Once, when I was twelve, I wanted to be an astronaut. And went to see Apollo 13, that movie where they just miss the moon, as many times as I could fit inside one small summer.
I started seeing constellations in everything. In the mysterious red freckle pattern that appears each June, running over my nose and cheeks. And in my mother’s Sweet ‘n’ Lo, big-banging across the chocolate coffee I’d bought for her birthday, in Cheerios floating, in the specs of light reflected in the glass over my father’s far-sighted eyes.
Whenever I was given a spot of clear sky I looked. I looked and looked. I lay in our backyard, or on the slanted roof outside my bedroom window, above the boys who bullied my brother away from his own basketball hoop, above the double-dutching girls I was afraid of. I imagined myself up there. Beyond the powder blue, past the white puffs. Swimming in blackness, just searching and poking. Solving chalkboard after chalkboard of equations with my eyes closed. Disproving theories left and right. Solving the universe and bringing the evidence back, landing to an explosion of applause. Receiving awards in a shiny dress that would feel so itchy, so much stranger than my space suit. Spending so little time on land that this planet and its creatures and customs would begin to be brand new. I’d see the shape trees make, the cool crispness of an apple, the feeling of carpet, sounds people make at a party, as odd an amazing, like an alien, or a newborn. Exhausted, I would sleep days away down on earth until I’d stored enough energy to go up again. I would suspend my life out there.
My brother told me about the capabilities of light, how it cannot be destroyed. How it travels and travels. I loved living in that knowledge, that all the light we cast out keeps living and going, seen or absorbed by someone someday.
He said sometimes we see a star that’s already blown itself away, but it’s taken so long for its light to reach earth that to us it still looks whole.
He told me all about infinity, how numbers go on forever with no end, which was the most amazing idea I had ever heard.
And I wanted to feel that black infinity around me, to circle the moon like a parking lot, to look back at our world as one tiny white-and-blue lie.
I told my mother my future. That I might even be one of the astronauts on the first mission to Mars. Out there we might find one of those portal thingys –
“Wormholes,” she said.
– that would allow us to visit far away planets pulsating with life.
She told me about Mae Jamison, a black woman astronaut with Asian eyes, and she showed me her picture. She had short hair and was somehow still beautiful, smiling in her orange NASA suit with the round collar, a black helmet tucked under her arm.
I begged to be sent away to space camp. I insisted there was no other way to reach this dream. I could not wait for growing up, by then I would be so far behind.

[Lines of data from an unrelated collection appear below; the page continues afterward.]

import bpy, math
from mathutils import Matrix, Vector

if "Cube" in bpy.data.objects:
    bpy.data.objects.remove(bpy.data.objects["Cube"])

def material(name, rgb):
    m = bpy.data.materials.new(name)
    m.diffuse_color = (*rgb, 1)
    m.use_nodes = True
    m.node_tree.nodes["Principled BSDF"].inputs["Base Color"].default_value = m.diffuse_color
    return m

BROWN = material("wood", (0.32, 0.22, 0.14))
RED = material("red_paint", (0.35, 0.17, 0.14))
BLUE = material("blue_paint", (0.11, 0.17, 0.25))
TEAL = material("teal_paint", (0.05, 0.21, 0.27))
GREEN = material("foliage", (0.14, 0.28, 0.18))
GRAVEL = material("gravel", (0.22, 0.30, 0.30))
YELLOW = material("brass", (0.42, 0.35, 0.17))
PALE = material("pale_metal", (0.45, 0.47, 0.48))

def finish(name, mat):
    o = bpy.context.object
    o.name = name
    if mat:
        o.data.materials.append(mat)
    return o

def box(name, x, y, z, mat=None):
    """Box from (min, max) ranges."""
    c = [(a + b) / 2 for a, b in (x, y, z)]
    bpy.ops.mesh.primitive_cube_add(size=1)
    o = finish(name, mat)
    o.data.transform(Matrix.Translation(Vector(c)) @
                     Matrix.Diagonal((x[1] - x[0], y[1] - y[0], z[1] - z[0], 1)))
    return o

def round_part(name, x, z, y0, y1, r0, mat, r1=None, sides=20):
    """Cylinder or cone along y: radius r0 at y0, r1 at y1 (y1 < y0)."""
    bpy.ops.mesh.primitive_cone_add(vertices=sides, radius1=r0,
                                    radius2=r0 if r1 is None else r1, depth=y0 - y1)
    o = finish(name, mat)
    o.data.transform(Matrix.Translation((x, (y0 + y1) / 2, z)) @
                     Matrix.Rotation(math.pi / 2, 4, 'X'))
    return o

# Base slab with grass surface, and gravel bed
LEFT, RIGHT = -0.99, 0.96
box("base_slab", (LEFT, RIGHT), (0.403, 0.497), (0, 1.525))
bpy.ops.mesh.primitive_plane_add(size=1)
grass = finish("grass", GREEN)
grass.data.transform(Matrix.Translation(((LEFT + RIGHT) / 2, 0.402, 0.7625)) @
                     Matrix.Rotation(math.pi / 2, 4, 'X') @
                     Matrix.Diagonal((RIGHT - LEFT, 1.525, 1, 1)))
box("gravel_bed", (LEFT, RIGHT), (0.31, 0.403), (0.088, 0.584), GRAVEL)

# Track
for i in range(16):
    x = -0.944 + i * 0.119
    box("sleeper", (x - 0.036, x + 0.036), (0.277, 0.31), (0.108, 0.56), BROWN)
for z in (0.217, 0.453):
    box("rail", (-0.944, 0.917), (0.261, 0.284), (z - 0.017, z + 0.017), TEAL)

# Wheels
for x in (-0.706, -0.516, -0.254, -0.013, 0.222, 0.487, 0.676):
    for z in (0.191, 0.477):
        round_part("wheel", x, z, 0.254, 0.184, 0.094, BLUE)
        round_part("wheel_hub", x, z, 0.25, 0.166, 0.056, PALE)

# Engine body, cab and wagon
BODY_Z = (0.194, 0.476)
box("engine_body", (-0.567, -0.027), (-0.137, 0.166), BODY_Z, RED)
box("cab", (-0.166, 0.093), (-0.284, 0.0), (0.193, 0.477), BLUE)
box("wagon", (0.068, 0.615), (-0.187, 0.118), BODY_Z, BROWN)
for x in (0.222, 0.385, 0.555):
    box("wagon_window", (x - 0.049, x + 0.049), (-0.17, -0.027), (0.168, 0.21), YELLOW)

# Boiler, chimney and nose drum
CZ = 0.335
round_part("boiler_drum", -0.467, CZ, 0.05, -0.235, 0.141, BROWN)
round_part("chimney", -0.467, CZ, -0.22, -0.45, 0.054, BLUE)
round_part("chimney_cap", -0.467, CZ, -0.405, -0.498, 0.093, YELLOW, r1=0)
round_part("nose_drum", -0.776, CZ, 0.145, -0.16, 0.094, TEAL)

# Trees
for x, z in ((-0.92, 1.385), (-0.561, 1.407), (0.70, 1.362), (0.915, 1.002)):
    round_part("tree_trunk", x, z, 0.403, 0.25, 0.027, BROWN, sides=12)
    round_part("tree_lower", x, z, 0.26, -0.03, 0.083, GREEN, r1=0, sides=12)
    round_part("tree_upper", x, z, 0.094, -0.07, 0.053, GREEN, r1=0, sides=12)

Of course my parents would send me. They were all about the blind following of dreams.
But there was the price. Five hundred dollars for six days. There was no way to float around that.
“I’m so sorry, but that’s too much, we don’t have it,” my mom sighed. When she saw my face she said, “Hey, you hate math and science anyway!” tried to force me to smile.
“No I DON’T!” I yelled, “I love it!” Although I did not. I decided I could learn to, easily, because everyone and every movie and song always told you that you could do and be anything.
“You love animals,” she told me. “You wanted to zoo keep.”
Those were the plans of ten-year-old me. But now they seemed so tiny after discovering the possibility of living weightless. There really could be no going back. Not after bringing all my saved allowance along on a trip to the local science museum and spending it on a thick book about our solar system and a bag of strawberry astronaut ice cream to get used to the taste. Not after all the nights I’d already spent lying awake, dreaming of walking into other worlds.
I cried, sulked. I went almost mute for a day. When I looked up sometimes space seemed to be pulling away like a warm blanket from on me.
Still, all through August I lay on my back in warm grass, reaching. Shinning my plastic purple flash light up at the stars.
Until my brother came out to lay and look up with me once. He frowned at the small beam I was casting, reminded me that no one would even get my message for like a billion gazillion years.
Bahiyyih El-Shabbaz’s fiction and creative nonfiction has been published in Phoebe, Hypertext, Toska Magazine, and The Bronx Bi-Annual, among others. She was the winner of the 2014 Phoebe Journal Creative Nonfiction Award, judged by Cheryl Strayed. She is currently working on a novel.
Image: flickr / Tom Hall